For a person who longs to face life courageously, with a soul that is whole, the ability to cultivate a vibrant inner life is crucial. Thieves are the problem. They press in on every side, stealing the time and breathing room necessary for soul growth. Distraction. Crisis. Tasks. The needs, wants, or demands of others. Weariness.
Sometimes the sneakiest thief of all is a secret doubt that soul wholeness is possible.
Even though I have been a Jesus follower since age thirteen, those thieves wreaked their havoc on me too. When my son had been suffering from unmanageable bipolar disorder for a couple years, I got to a place where I was tired, burdened, and yes, doubting. My habit of nurturing my soul with prayer, journaling, and Bible study had fallen away.
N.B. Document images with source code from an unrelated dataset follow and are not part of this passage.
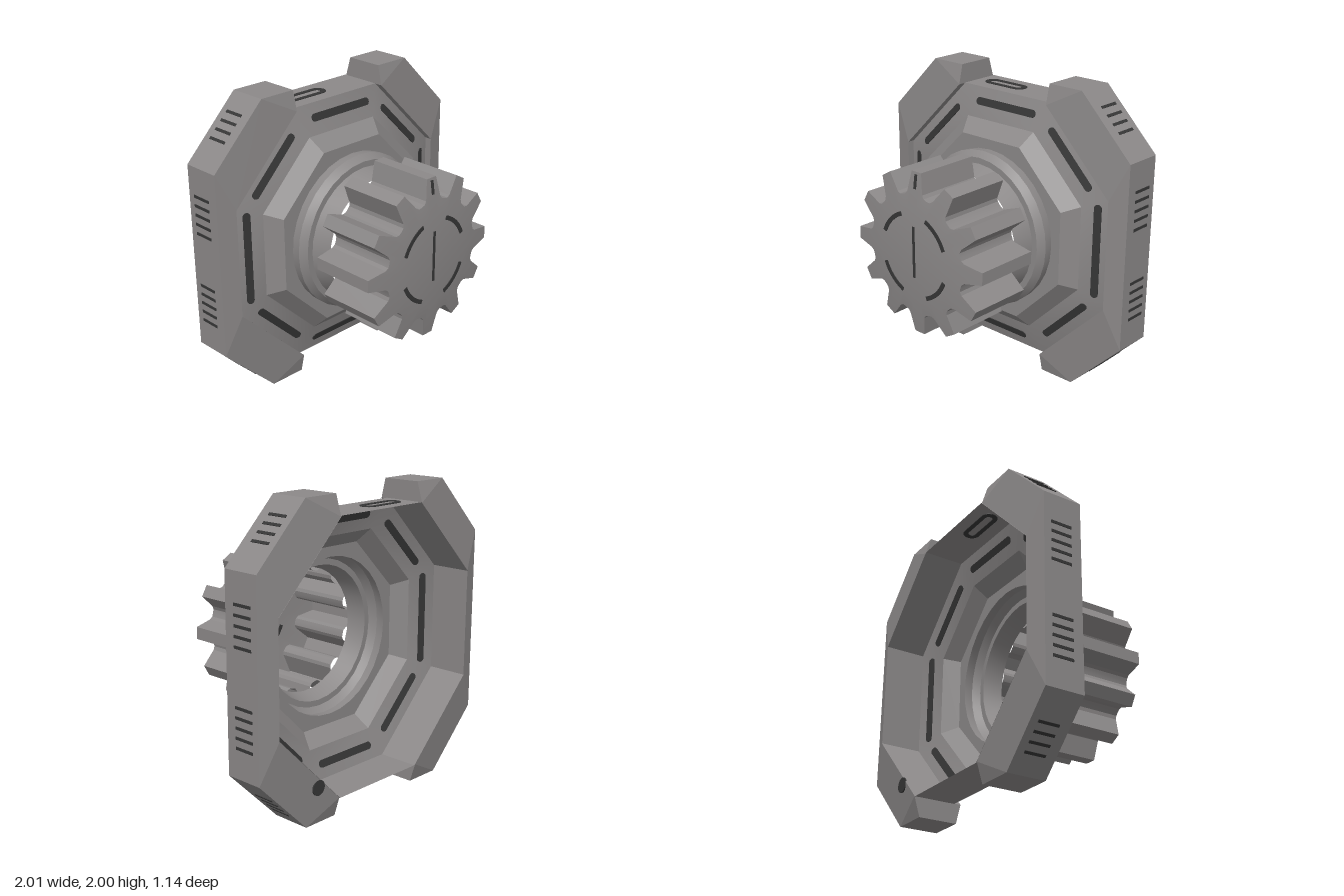
import * as THREE from 'three';
import { toCreasedNormals } from 'three/addons/utils/BufferGeometryUtils.js';

const grey = new THREE.MeshStandardMaterial({ color: 0x8c8989, side: THREE.DoubleSide });
grey.name = 'grey metal';
const dark = new THREE.MeshStandardMaterial({ color: 0x363636, side: THREE.DoubleSide });
dark.name = 'dark slot';

function add(parent, name, geometry, material, x = 0, y = 0, z = 0) {
  const mesh = new THREE.Mesh(geometry, material);
  mesh.name = name;
  mesh.position.set(x, y, z);
  parent.add(mesh);
  return mesh;
}

// Joins closed cross-sections of equal length; optionally caps both ends
function loft(sections, capped) {
  const pos = [];
  const tri = (a, b, c) => pos.push(...a, ...b, ...c);
  for (let s = 0; s + 1 < sections.length; s++) {
    const p = sections[s], q = sections[s + 1], n = p.length;
    for (let i = 0; i < n; i++) {
      const j = (i + 1) % n;
      tri(p[i], p[j], q[j]);
      tri(p[i], q[j], q[i]);
    }
  }
  if (capped) {
    const a = sections[0], b = sections[sections.length - 1];
    for (let i = 1; i + 1 < a.length; i++) {
      tri(a[0], a[i + 1], a[i]);
      tri(b[0], b[i], b[i + 1]);
    }
  }
  const g = new THREE.BufferGeometry();
  g.setAttribute('position', new THREE.Float32BufferAttribute(pos, 3));
  g.computeVertexNormals();
  return g;
}

// Profile of [radius, z] turned around the z axis
function turned(profile, segments, phase = 0) {
  const g = new THREE.LatheGeometry(profile.map(p => new THREE.Vector2(p[0], p[1])), segments, phase);
  g.rotateX(Math.PI / 2);
  return toCreasedNormals(g, 0.45);
}

function stadium(Type, halfLength, r) {
  const s = new Type();
  const h = halfLength - r;
  s.absarc(h, 0, r, -Math.PI / 2, Math.PI / 2, false);
  s.absarc(-h, 0, r, Math.PI / 2, Math.PI * 1.5, false);
  s.closePath();
  return s;
}

// Thin plate centred on its surface so it shows on both sides
function plate(shape) {
  const g = new THREE.ExtrudeGeometry(shape, { depth: 0.009, bevelEnabled: false, curveSegments: 8 });
  g.translate(0, 0, -0.0045);
  return g;
}

export function createModel() {
  const root = new THREE.Group();
  root.name = 'gearHousing';
  const body = new THREE.Group();
  body.name = 'body';
  body.position.y = 1;
  root.add(body);

  // Hollow octagonal housing, open at the back
  const k = 1 / Math.cos(Math.PI / 8);
  const octProfile = [[0.875, -0.57], [0.875, -0.29], [0.68, -0.23], [0.59, -0.14]].map(([r, z]) => [r * k, z]);
  add(body, 'octagonHousing', turned(octProfile, 8, Math.PI / 8), grey);
  const flat = new THREE.Shape();
  for (let i = 0; i < 8; i++) {
    const a = (i + 0.5) * Math.PI / 4, r = 0.59 * k;
    flat[i ? 'lineTo' : 'moveTo'](r * Math.cos(a), r * Math.sin(a));
  }
  flat.closePath();
  flat.holes.push(new THREE.Path().absarc(0, 0, 0.525, 0, Math.PI * 2, true));
  add(body, 'octagonFront', new THREE.ShapeGeometry(flat, 16), grey, 0, 0, -0.14);

  // Round collar and tapered open neck
  add(body, 'collarAndNeck',
    turned([[0.525, -0.14], [0.53, -0.08], [0.495, -0.035], [0.455, -0.035], [0.42, 0.09]], 32), grey);

  // Side brackets with sloping front and back faces
  for (const side of [1, -1]) {
    const outer = [[0.37, 1], [0.62, 1], [1, 0.62], [1, -0.62], [0.62, -1], [0.37, -1]];
    const inner = [[0.37, 0.87], [0.37, 0.87], [0.875, 0.365], [0.875, -0.365], [0.37, -0.87], [0.37, -0.87]];
    const sections = outer.map(([ox, oy], i) => {
      const [ix, iy] = inner[i];
      return [[ix, iy, -0.57], [ox, oy, -0.53], [ox, oy, -0.27], [ix, iy, -0.24]]
        .map(([x, y, z]) => [x * side, y, z]);
    });
    add(body, side > 0 ? 'leftBracket' : 'rightBracket', loft(sections, true), grey);

    // Vents on the outer wall and on the slanted corners
    const vent = new THREE.BoxGeometry(0.009, 0.018, 0.14);
    for (const end of [1, -1]) {
      for (let i = 0; i < 5; i++) {
        add(body, 'wallVent', vent, dark, side, end * (0.18 + i * 0.062), -0.41);
      }
      for (let i = 0; i < 4; i++) {
        const y = 0.765 + i * 0.045;
        add(body, 'cornerVent', vent, dark, side * (1.62 - y), end * y, -0.41)
          .rotation.z = side * end * Math.PI / 4;
      }
    }
  }

  // Slots around the sloping front of the housing
  for (let i = 0; i < 8; i++) {
    const arm = new THREE.Group();
    arm.name = 'slotArm';
    arm.rotation.z = i * Math.PI / 4;
    body.add(arm);
    const half = i % 4 === 2 ? 0.315 : i % 2 ? 0.235 : 0.25;
    const slot = add(arm, 'frontSlot', plate(stadium(THREE.Shape, half, 0.025)), dark,
      i % 4 === 0 ? 0.02 : 0, 0.785, -0.262);
    slot.rotation.x = -Math.atan2(0.06, 0.195);
  }

  // Rounded outline on the top wall
  const ring = stadium(THREE.Shape, 0.165, 0.055);
  ring.holes.push(stadium(THREE.Path, 0.13, 0.025));
  add(body, 'topOutline', plate(ring), dark, -0.13, 0.875, -0.435).rotation.x = -Math.PI / 2;

  // Round mark on the back of one bracket
  const dot = new THREE.CylinderGeometry(0.05, 0.05, 0.009, 20).rotateX(Math.PI / 2);
  add(body, 'backDot', dot, dark, 0.55, -0.75, -0.566);

  // Hollow twelve-toothed gear with a slightly domed front
  const gear = new THREE.Group();
  gear.name = 'gear';
  gear.position.set(0.012, 0.005, 0);
  body.add(gear);
  const tooth = [[-0.2618, 0.395], [-0.2, 0.398], [-0.155, 0.415], [-0.075, 0.542],
    [0.075, 0.542], [0.155, 0.415], [0.2, 0.398]];
  const outline = [];
  for (let i = 0; i < 12; i++) {
    for (const [da, r] of tooth) outline.push([i * Math.PI / 6 + da, r]);
  }
  const section = (radius, height) => outline.map(([a, r]) => {
    const q = radius(r);
    return [q * Math.cos(a), q * Math.sin(a), height(r)];
  });
  const gearSections = [
    section(r => r, () => 0.09),
    section(r => r, r => 0.565 - 0.035 * (r - 0.3) / 0.24),
    section(() => 0.3, () => 0.565),
    section(() => 0, () => 0.565),
  ];
  add(gear, 'gearShell', toCreasedNormals(loft(gearSections, false), 0.4), grey);

  // Marks on the gear face
  for (let i = 0; i < 4; i++) {
    const mid = (i + 0.5) * Math.PI / 2;
    const arc = new THREE.Shape();
    arc.absarc(0, 0, 0.29, mid - 0.4, mid + 0.4, false);
    arc.absarc(0, 0, 0.262, mid + 0.4, mid - 0.4, true);
    arc.closePath();
    add(gear, 'faceArc', plate(arc), dark, 0, 0, 0.565);
  }
  add(gear, 'faceBar', new THREE.BoxGeometry(0.018, 0.34, 0.009), dark, 0, 0.025, 0.565);
  add(gear, 'toothMark', new THREE.BoxGeometry(0.02, 0.09, 0.009), dark, 0, 0.48, 0.539)
    .rotation.x = -0.145;

  return root;
}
The time it took to do those things was certainly an issue. But the bigger obstacle was my hidden question: could God mend a soul as wounded as mine?
One sleety day I went to an Ash Wednesday service. The short sermon challenged me to spend Lent “fasting from despair, feasting on hope.”(Author Unknown) When I came home, I looked at the wall-length shelf filled with years’ worth of journals, Bible studies, class notes. I asked myself if time with God had ever failed to nourish me. I took out the most recent journal, which had about 20 pages used, the rest blank and waiting. I sat down and wrote, “A long time since I have sat with pen and journal — a lifetime of heartache in the last couple of years.”
I began to read Scripture passages every morning and to write a little. Nothing magical happened. A few days later, I wrote, “The thing I must believe now is — to put it crudely — that this will work. That I really can live through pain and disappointment and grief with joy and peace by resting in God, obeying Him, and soaking in His Word. God, I ask for confirmation, although I fear it diminishes my faith.”
God came through.
There is so much more to the story. Deliverance from depression*, an awakening of joy, a deep settled peace.
But friends, what I want you to know is that God came through and healed my soul.
I know that carving out time to spend with God is a challenge. Here are some ideas:
Practical Pointers: Spending Time with God
- Set aside just a few minutes. Even this may be hard to find, so be creative and don’t wait for perfect moments. For example, you could leave for work or an errand five minutes early and sit in a parking lot.
- Keep it simple. Ideas: Read one short passage in the Bible. Write down one thing you are grateful for. Pray with honesty, even if it’s just, “I don’t know what to say, but I need you, God.” Try using a devotional.
- Try thinking “instead of,” or “before I.” When you have a few minutes to relax, do you scroll through social media? Do you turn to other hobbies, even good, healthy ones like reading, gardening, crafting, or exercising? I am NOT suggesting you give those up. But try building some soul cultivation into your relaxation. And put those practices first.
- Enter your time with God without expectations of yourself. Just rest in the quiet.
Your soul is precious. You deserve to have an inner life connected to God. Make it a priority, trust God will do beautiful work in you, and find the time.
Tending to your soul will keep fear at bay and prevent you from weakening in the face of difficult circumstances. Nourishing your inner person by spending time with God allows you to be strong and brave because of the experience of God’s love and power.
*The practice of spending time with God healed the spiritual aspects of my depression, which were significant. For the physical and emotional aspects, He also provided medication, therapy, and exercise.